Saved entries:
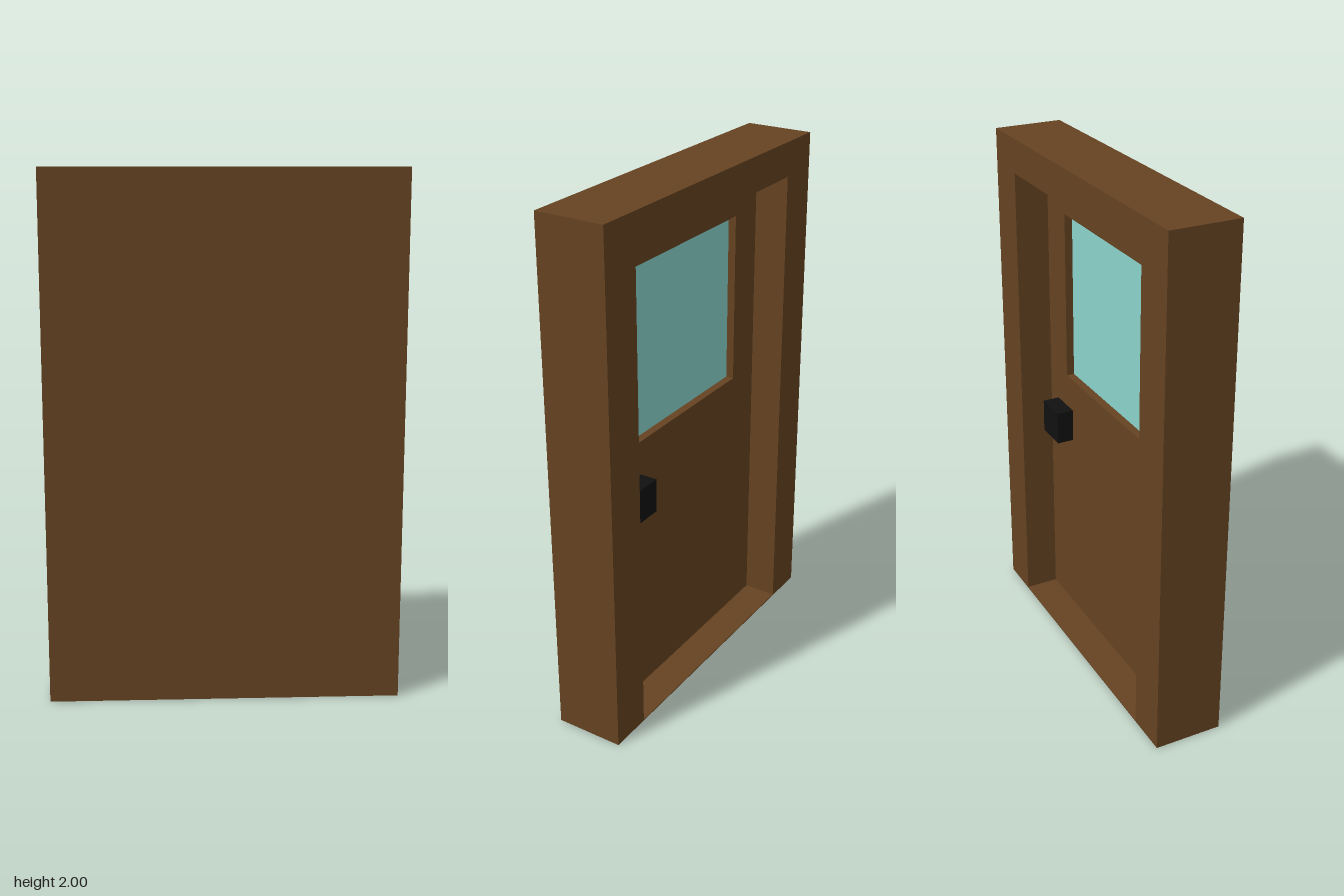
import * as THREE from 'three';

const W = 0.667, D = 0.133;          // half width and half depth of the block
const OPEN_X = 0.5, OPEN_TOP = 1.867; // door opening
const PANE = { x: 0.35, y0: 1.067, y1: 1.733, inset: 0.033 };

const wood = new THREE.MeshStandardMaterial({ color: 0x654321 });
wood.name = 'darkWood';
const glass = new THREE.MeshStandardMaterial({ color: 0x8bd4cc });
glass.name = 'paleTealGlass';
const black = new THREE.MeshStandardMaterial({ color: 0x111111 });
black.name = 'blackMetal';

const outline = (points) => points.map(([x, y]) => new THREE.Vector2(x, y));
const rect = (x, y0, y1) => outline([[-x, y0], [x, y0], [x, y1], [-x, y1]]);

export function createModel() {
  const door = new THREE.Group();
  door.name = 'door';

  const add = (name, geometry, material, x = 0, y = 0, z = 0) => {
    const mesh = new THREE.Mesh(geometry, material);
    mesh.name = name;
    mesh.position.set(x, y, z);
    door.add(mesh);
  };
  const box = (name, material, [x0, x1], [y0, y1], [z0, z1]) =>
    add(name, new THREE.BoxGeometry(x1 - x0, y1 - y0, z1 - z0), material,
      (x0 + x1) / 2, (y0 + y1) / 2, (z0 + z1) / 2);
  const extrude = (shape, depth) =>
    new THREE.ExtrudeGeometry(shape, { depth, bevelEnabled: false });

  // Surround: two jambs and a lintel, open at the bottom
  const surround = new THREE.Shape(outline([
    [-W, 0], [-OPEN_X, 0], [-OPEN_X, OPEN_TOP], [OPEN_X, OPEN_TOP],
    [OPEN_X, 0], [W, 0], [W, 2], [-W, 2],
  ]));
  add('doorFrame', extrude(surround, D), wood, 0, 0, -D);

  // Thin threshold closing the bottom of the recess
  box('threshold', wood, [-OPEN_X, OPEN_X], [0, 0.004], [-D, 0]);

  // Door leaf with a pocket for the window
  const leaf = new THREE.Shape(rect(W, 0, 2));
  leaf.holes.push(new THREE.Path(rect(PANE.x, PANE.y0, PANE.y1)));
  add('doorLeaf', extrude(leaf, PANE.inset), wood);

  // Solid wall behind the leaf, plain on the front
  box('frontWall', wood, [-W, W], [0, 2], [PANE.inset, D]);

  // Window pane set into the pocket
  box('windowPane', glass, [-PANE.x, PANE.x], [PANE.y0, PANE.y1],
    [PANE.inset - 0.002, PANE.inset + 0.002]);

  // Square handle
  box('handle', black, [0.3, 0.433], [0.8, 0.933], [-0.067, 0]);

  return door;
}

==

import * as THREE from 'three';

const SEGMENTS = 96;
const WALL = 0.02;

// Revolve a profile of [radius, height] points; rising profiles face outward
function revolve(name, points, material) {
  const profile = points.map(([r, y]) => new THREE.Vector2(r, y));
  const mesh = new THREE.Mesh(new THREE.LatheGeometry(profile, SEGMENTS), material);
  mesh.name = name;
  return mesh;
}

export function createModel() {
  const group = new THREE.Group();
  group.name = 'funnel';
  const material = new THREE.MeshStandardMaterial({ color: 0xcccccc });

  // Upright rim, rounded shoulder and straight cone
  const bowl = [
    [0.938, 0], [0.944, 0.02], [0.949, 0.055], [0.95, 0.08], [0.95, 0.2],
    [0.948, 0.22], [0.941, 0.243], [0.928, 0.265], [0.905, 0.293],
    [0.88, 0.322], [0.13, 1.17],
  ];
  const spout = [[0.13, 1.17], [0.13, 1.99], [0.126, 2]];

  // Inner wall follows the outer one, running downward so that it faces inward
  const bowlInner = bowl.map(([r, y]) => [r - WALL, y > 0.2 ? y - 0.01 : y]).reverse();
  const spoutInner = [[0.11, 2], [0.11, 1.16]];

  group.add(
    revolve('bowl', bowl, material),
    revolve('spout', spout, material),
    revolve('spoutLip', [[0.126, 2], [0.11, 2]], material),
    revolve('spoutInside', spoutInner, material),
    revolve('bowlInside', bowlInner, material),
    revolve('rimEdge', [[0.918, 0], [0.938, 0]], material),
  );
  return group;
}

* * *

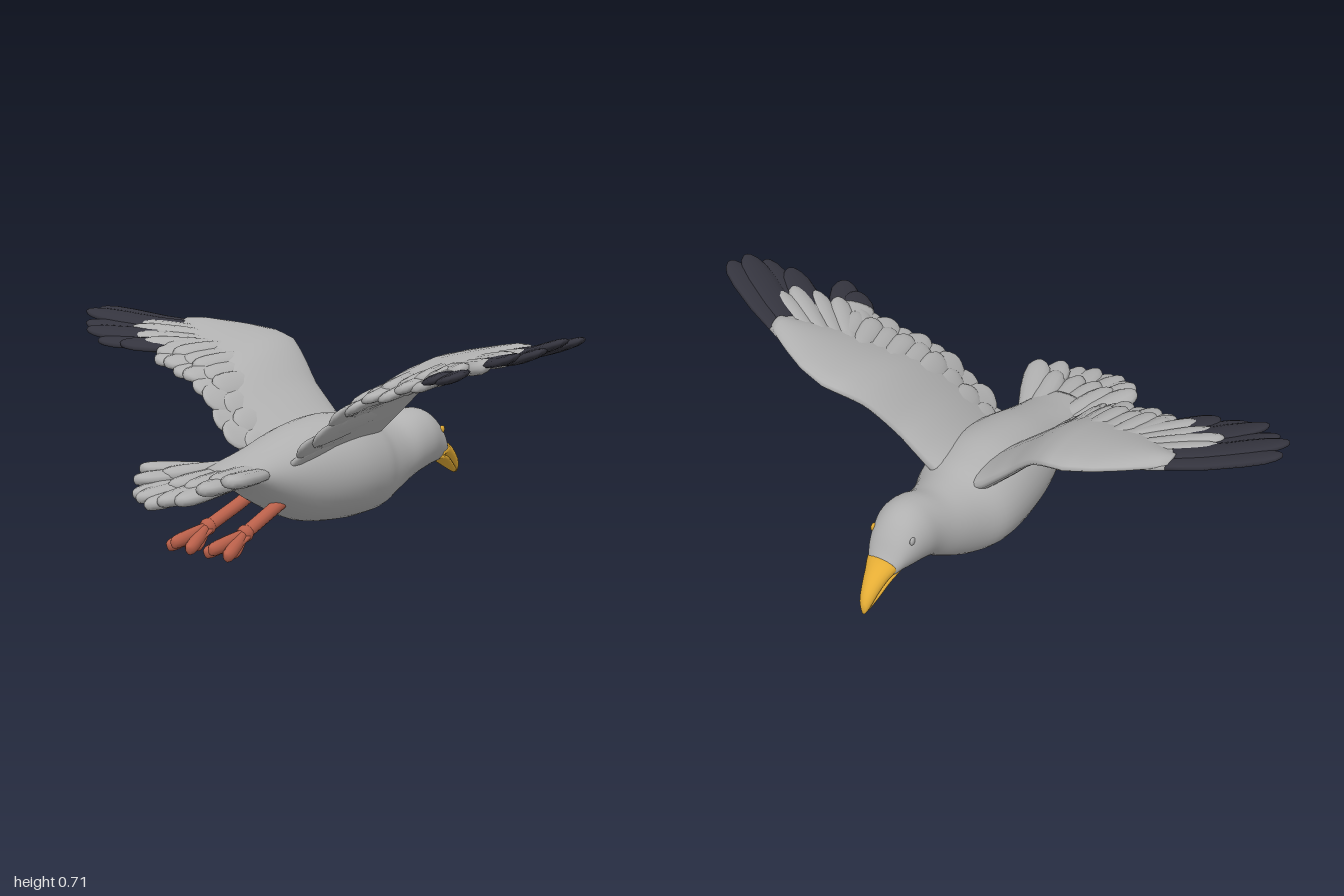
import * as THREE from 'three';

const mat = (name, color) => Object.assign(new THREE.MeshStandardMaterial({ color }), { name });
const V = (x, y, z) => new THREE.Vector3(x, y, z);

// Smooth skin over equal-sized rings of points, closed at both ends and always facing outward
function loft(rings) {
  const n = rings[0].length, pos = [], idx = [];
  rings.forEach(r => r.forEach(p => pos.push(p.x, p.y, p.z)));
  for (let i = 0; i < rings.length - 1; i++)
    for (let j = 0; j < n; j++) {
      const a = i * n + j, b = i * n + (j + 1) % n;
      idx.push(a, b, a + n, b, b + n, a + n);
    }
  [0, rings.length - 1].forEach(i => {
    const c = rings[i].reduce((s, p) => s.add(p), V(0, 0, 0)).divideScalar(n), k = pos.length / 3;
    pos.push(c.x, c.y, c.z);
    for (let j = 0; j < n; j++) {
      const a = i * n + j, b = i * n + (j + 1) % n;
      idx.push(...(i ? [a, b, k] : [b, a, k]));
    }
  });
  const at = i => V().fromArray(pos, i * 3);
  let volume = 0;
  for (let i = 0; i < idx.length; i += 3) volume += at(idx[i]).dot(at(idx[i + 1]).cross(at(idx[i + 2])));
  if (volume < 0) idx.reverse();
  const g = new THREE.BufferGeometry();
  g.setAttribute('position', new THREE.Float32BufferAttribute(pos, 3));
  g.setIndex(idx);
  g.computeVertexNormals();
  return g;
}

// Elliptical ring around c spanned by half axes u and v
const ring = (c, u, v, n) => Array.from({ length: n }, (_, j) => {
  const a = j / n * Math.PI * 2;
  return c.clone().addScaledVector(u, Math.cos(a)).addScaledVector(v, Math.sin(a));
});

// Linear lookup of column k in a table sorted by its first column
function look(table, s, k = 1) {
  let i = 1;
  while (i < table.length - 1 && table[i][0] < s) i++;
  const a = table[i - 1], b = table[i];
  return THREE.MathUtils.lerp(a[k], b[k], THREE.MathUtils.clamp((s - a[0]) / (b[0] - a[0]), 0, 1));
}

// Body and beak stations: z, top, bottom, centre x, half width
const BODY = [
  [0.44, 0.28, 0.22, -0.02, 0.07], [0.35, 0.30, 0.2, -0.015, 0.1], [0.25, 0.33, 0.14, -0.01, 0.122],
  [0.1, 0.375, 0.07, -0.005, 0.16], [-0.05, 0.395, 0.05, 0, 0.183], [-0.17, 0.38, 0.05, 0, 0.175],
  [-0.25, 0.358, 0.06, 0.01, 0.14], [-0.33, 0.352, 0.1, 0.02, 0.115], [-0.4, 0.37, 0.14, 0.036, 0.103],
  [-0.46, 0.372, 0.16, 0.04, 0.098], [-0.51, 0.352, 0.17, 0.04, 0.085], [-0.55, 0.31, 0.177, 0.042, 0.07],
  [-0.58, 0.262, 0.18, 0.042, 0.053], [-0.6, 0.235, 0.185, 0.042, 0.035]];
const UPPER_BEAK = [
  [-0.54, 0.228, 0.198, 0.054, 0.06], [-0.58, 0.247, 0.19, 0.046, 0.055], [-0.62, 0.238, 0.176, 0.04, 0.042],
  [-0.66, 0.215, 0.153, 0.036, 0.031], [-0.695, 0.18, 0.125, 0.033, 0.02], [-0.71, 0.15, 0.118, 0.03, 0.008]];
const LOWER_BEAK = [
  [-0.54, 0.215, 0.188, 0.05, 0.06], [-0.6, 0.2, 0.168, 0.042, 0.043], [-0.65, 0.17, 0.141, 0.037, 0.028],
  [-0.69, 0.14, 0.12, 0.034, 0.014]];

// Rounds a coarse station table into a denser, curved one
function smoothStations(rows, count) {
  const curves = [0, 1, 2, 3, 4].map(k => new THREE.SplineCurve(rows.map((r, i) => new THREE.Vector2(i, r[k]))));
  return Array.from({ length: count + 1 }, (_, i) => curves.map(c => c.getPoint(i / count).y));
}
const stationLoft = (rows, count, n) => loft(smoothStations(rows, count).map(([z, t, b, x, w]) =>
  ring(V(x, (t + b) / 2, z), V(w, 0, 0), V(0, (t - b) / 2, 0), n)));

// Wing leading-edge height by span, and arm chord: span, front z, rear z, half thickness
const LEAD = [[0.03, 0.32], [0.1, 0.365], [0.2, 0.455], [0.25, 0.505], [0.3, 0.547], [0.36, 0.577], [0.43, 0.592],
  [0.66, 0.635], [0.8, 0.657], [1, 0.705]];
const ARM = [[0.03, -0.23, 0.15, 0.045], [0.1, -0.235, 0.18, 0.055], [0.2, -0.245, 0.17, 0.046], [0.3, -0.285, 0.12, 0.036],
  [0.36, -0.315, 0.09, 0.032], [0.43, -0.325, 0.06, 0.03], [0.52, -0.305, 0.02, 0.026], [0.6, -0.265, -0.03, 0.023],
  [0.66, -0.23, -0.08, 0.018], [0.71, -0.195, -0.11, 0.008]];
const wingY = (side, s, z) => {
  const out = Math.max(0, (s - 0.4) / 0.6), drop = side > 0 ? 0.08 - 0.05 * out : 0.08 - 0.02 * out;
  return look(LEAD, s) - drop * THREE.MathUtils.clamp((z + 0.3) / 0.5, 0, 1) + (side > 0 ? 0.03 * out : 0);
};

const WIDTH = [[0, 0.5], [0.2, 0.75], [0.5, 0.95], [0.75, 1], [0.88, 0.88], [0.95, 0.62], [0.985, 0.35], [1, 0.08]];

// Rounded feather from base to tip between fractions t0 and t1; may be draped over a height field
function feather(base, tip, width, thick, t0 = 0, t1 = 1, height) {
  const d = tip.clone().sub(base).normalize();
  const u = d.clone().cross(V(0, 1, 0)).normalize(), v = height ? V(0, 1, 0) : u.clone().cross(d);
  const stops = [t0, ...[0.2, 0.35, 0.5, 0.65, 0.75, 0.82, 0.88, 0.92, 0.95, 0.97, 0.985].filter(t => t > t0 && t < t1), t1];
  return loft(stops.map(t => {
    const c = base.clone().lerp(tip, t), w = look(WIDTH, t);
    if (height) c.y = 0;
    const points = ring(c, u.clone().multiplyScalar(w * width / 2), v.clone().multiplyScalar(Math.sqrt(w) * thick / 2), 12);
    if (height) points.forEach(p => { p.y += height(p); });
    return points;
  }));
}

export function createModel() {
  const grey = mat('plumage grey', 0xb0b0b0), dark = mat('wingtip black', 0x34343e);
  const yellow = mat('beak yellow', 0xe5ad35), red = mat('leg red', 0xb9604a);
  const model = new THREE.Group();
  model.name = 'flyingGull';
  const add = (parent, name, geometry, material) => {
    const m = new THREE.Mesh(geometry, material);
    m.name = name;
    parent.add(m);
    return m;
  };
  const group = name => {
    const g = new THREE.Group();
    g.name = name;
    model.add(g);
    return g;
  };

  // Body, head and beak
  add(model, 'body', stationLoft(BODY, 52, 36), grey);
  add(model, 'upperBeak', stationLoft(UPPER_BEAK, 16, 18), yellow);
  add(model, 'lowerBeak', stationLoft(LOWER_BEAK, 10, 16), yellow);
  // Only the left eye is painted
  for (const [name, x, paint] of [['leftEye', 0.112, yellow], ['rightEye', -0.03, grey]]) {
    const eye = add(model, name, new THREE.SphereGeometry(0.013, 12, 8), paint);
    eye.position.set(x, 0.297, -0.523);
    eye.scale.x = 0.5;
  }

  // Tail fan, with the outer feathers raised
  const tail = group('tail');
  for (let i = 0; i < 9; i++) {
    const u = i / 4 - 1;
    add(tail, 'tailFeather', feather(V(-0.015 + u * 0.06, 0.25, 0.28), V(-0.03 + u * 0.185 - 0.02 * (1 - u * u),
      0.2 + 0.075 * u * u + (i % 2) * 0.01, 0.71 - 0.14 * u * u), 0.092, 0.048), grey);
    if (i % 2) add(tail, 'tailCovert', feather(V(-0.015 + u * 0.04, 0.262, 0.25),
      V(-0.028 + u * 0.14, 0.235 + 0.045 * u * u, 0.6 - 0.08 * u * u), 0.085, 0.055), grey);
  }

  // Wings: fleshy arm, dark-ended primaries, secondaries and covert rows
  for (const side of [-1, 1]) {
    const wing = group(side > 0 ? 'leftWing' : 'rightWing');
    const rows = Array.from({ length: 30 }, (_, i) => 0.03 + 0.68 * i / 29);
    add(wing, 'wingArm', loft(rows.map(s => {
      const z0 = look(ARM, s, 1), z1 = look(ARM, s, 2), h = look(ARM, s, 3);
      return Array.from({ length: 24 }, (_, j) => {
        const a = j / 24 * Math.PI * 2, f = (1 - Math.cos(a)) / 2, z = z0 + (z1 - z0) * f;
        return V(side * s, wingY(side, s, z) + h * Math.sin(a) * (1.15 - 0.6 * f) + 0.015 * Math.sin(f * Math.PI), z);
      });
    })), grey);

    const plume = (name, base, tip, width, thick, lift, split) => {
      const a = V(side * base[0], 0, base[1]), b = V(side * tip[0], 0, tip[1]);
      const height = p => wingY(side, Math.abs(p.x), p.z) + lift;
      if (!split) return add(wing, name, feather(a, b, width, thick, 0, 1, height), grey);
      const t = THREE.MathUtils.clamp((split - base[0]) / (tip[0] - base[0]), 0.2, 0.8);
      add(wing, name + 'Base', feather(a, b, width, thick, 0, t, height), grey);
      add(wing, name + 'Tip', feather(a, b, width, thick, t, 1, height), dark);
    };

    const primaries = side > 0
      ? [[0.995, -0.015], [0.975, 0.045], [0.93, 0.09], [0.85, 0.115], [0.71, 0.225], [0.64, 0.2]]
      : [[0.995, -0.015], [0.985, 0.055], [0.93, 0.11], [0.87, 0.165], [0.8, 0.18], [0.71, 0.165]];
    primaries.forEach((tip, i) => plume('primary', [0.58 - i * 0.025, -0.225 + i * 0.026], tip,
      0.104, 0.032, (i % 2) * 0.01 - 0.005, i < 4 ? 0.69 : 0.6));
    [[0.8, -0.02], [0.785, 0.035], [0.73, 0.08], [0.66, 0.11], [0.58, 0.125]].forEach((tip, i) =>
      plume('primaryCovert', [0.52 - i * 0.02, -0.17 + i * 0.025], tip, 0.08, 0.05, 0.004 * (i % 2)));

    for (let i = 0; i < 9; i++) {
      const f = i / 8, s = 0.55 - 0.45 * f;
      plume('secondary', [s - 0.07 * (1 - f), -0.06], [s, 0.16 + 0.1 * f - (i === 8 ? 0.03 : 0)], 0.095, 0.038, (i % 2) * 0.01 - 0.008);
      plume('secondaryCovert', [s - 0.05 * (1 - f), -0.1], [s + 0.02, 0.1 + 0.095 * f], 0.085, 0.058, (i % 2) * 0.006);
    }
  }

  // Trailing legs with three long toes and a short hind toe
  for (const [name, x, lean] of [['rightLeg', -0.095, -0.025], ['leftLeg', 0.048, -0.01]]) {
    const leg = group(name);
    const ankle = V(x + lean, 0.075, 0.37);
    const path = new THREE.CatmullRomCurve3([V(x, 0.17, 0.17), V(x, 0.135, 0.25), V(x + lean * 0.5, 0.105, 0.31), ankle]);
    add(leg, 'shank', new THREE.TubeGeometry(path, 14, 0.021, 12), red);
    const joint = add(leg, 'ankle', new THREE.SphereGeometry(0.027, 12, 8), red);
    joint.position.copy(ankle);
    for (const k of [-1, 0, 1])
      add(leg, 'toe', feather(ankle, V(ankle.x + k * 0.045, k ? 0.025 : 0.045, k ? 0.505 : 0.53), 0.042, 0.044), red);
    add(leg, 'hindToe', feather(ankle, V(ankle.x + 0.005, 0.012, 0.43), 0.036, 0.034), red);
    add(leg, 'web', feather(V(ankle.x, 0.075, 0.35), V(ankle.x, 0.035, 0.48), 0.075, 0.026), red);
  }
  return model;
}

EXERCISE AIM – All that belongs in the answer is the run of lines above from the line containing "add(tail, 'tailFeather', feather(V(-0.015" through the line containing "0.104, 0.032, (i", exactly as written.

PROBLEM SOLUTION –
    add(tail, 'tailFeather', feather(V(-0.015 + u * 0.06, 0.25, 0.28), V(-0.03 + u * 0.185 - 0.02 * (1 - u * u),
      0.2 + 0.075 * u * u + (i % 2) * 0.01, 0.71 - 0.14 * u * u), 0.092, 0.048), grey);
    if (i % 2) add(tail, 'tailCovert', feather(V(-0.015 + u * 0.04, 0.262, 0.25),
      V(-0.028 + u * 0.14, 0.235 + 0.045 * u * u, 0.6 - 0.08 * u * u), 0.085, 0.055), grey);
  }

  // Wings: fleshy arm, dark-ended primaries, secondaries and covert rows
  for (const side of [-1, 1]) {
    const wing = group(side > 0 ? 'leftWing' : 'rightWing');
    const rows = Array.from({ length: 30 }, (_, i) => 0.03 + 0.68 * i / 29);
    add(wing, 'wingArm', loft(rows.map(s => {
      const z0 = look(ARM, s, 1), z1 = look(ARM, s, 2), h = look(ARM, s, 3);
      return Array.from({ length: 24 }, (_, j) => {
        const a = j / 24 * Math.PI * 2, f = (1 - Math.cos(a)) / 2, z = z0 + (z1 - z0) * f;
        return V(side * s, wingY(side, s, z) + h * Math.sin(a) * (1.15 - 0.6 * f) + 0.015 * Math.sin(f * Math.PI), z);
      });
    })), grey);

    const plume = (name, base, tip, width, thick, lift, split) => {
      const a = V(side * base[0], 0, base[1]), b = V(side * tip[0], 0, tip[1]);
      const height = p => wingY(side, Math.abs(p.x), p.z) + lift;
      if (!split) return add(wing, name, feather(a, b, width, thick, 0, 1, height), grey);
      const t = THREE.MathUtils.clamp((split - base[0]) / (tip[0] - base[0]), 0.2, 0.8);
      add(wing, name + 'Base', feather(a, b, width, thick, 0, t, height), grey);
      add(wing, name + 'Tip', feather(a, b, width, thick, t, 1, height), dark);
    };

    const primaries = side > 0
      ? [[0.995, -0.015], [0.975, 0.045], [0.93, 0.09], [0.85, 0.115], [0.71, 0.225], [0.64, 0.2]]
      : [[0.995, -0.015], [0.985, 0.055], [0.93, 0.11], [0.87, 0.165], [0.8, 0.18], [0.71, 0.165]];
    primaries.forEach((tip, i) => plume('primary', [0.58 - i * 0.025, -0.225 + i * 0.026], tip,
      0.104, 0.032, (i % 2) * 0.01 - 0.005, i < 4 ? 0.69 : 0.6));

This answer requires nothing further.